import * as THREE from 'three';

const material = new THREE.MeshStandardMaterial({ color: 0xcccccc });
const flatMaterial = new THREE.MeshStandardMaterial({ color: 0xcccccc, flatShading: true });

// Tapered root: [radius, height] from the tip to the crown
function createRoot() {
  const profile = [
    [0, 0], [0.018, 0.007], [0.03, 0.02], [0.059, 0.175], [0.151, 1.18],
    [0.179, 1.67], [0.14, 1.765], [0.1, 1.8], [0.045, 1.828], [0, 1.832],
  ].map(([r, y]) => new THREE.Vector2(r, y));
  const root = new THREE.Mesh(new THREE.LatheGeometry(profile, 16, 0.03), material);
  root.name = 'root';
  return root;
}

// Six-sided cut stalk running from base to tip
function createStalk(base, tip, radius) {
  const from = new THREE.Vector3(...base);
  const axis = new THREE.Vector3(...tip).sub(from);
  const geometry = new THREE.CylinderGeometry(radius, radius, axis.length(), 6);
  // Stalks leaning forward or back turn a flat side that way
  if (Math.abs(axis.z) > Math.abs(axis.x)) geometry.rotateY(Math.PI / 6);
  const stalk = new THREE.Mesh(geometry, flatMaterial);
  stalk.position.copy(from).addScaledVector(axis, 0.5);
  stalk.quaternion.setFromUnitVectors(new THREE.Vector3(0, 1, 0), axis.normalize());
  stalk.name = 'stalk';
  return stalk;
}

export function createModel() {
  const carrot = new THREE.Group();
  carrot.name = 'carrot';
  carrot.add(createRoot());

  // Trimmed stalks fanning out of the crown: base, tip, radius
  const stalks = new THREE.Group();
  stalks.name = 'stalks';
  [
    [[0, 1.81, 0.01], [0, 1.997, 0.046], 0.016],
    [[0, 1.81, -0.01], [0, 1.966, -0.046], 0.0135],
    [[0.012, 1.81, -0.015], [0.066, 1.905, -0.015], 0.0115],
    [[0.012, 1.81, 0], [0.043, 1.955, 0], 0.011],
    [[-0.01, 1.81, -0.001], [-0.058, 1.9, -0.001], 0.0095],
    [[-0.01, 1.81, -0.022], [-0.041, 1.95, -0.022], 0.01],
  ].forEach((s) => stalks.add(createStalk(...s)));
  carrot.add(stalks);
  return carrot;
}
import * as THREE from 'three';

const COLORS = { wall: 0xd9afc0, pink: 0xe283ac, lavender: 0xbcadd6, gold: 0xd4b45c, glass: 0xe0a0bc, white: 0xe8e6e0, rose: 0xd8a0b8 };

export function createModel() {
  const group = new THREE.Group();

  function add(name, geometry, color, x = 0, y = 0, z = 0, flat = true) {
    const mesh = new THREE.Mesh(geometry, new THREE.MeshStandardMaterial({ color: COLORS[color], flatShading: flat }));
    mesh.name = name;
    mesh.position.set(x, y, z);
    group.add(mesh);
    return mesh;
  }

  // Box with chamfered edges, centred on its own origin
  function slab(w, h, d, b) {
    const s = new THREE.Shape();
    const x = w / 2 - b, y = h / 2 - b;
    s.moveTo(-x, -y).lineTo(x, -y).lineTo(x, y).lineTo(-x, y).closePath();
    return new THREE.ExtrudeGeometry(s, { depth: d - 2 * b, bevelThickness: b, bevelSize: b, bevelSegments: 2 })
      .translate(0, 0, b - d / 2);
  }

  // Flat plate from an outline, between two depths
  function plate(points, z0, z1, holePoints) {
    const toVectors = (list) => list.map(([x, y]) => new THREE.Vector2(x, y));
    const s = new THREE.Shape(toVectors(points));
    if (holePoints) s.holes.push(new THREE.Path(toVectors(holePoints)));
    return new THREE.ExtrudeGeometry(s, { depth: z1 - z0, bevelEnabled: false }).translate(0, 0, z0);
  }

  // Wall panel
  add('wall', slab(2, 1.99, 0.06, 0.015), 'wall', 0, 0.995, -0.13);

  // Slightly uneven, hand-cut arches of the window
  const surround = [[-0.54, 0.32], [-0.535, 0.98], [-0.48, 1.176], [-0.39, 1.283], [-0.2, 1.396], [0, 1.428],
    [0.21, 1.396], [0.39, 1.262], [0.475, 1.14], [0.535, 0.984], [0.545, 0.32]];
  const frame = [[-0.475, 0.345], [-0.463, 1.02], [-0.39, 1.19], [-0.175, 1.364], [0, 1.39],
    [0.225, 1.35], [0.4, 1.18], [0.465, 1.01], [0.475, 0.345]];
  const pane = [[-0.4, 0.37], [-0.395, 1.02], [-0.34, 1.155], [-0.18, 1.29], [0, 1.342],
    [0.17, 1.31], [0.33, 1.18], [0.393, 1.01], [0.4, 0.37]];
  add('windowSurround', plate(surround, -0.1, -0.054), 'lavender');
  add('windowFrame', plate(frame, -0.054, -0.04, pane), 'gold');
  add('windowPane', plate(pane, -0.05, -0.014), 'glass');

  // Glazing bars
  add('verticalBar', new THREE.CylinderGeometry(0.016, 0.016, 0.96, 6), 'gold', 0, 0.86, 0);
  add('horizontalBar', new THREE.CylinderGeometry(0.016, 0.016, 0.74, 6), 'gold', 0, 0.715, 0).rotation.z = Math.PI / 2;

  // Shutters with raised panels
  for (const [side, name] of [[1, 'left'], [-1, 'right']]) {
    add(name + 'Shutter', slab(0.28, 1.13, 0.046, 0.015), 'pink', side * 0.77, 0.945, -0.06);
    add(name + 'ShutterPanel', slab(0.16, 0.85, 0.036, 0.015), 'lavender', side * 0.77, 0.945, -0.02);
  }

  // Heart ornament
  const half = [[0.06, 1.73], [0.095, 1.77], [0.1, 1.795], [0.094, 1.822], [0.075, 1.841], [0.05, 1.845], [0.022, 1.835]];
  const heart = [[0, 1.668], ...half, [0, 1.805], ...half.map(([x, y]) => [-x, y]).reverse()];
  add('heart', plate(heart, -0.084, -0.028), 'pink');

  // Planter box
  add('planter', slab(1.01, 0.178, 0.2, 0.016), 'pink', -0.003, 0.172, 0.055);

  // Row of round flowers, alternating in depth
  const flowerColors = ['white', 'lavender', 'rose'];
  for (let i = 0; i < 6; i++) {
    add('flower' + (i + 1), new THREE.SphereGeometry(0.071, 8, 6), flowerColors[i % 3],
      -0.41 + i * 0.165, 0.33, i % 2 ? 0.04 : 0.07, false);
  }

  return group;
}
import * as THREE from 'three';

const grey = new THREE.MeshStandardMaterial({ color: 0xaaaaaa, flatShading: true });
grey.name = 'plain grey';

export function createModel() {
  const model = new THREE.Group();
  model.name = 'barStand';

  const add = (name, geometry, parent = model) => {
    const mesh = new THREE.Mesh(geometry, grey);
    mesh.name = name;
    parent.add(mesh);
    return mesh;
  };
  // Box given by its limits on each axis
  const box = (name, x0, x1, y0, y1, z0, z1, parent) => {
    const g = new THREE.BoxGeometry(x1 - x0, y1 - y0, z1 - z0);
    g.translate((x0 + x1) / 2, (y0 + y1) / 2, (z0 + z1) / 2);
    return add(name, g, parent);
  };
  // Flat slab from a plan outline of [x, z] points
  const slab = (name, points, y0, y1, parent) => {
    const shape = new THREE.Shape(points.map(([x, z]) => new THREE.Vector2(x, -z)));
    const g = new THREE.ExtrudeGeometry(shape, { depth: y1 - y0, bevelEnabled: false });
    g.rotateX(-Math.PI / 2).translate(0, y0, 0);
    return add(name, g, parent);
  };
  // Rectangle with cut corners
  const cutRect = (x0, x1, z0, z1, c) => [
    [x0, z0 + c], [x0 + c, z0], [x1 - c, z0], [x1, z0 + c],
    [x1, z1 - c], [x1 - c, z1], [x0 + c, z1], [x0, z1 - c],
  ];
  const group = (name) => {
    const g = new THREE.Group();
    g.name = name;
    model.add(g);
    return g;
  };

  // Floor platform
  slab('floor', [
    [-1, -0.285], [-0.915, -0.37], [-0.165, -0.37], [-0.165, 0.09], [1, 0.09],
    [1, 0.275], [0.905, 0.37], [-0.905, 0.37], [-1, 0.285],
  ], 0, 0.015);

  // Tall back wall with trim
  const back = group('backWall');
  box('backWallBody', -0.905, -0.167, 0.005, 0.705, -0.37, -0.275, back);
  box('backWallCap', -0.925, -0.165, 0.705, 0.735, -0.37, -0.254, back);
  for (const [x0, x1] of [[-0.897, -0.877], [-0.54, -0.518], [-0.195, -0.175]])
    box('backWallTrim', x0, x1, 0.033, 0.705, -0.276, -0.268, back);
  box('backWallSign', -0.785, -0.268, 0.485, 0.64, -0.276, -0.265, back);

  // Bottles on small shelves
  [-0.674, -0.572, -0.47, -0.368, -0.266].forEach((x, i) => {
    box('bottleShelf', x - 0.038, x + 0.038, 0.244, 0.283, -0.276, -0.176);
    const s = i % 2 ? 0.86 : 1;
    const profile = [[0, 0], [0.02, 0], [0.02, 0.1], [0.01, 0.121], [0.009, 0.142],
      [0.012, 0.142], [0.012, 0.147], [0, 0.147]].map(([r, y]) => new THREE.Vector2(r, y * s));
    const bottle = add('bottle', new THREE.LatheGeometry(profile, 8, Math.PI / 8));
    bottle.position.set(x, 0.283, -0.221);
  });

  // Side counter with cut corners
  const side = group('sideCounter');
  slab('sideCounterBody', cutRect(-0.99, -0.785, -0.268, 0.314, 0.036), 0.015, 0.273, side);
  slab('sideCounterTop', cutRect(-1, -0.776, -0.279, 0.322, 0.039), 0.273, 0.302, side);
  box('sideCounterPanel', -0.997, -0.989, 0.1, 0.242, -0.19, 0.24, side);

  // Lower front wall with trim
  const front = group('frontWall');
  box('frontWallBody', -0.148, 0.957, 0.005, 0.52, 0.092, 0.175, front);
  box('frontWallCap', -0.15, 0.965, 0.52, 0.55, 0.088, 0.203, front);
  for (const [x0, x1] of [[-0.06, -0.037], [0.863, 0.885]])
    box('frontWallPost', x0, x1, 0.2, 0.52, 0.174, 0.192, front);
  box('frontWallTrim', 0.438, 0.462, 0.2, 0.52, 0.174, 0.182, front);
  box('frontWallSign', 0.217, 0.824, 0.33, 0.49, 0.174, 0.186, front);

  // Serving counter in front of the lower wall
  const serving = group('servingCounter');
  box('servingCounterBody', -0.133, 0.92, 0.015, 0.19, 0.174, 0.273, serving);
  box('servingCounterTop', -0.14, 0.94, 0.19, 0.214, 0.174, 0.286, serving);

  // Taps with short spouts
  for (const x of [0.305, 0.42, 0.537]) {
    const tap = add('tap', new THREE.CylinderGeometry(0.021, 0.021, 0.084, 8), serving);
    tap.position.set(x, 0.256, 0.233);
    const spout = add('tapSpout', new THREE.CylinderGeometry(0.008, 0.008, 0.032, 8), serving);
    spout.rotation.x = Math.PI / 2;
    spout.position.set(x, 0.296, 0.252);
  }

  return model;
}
****************
#### [TASK BRIEF]
Locate the lines above that hold the word "return". Show every one of them.

#### [TASK ANSWER]
  return root;
  return stalk;
  return carrot;
    return mesh;
    return new THREE.ExtrudeGeometry(s, { depth: d - 2 * b, bevelThickness: b, bevelSize: b, bevelSegments: 2 })
    return new THREE.ExtrudeGeometry(s, { depth: z1 - z0, bevelEnabled: false }).translate(0, 0, z0);
  return group;
    return mesh;
    return add(name, g, parent);
    return add(name, g, parent);
    return g;
  return model;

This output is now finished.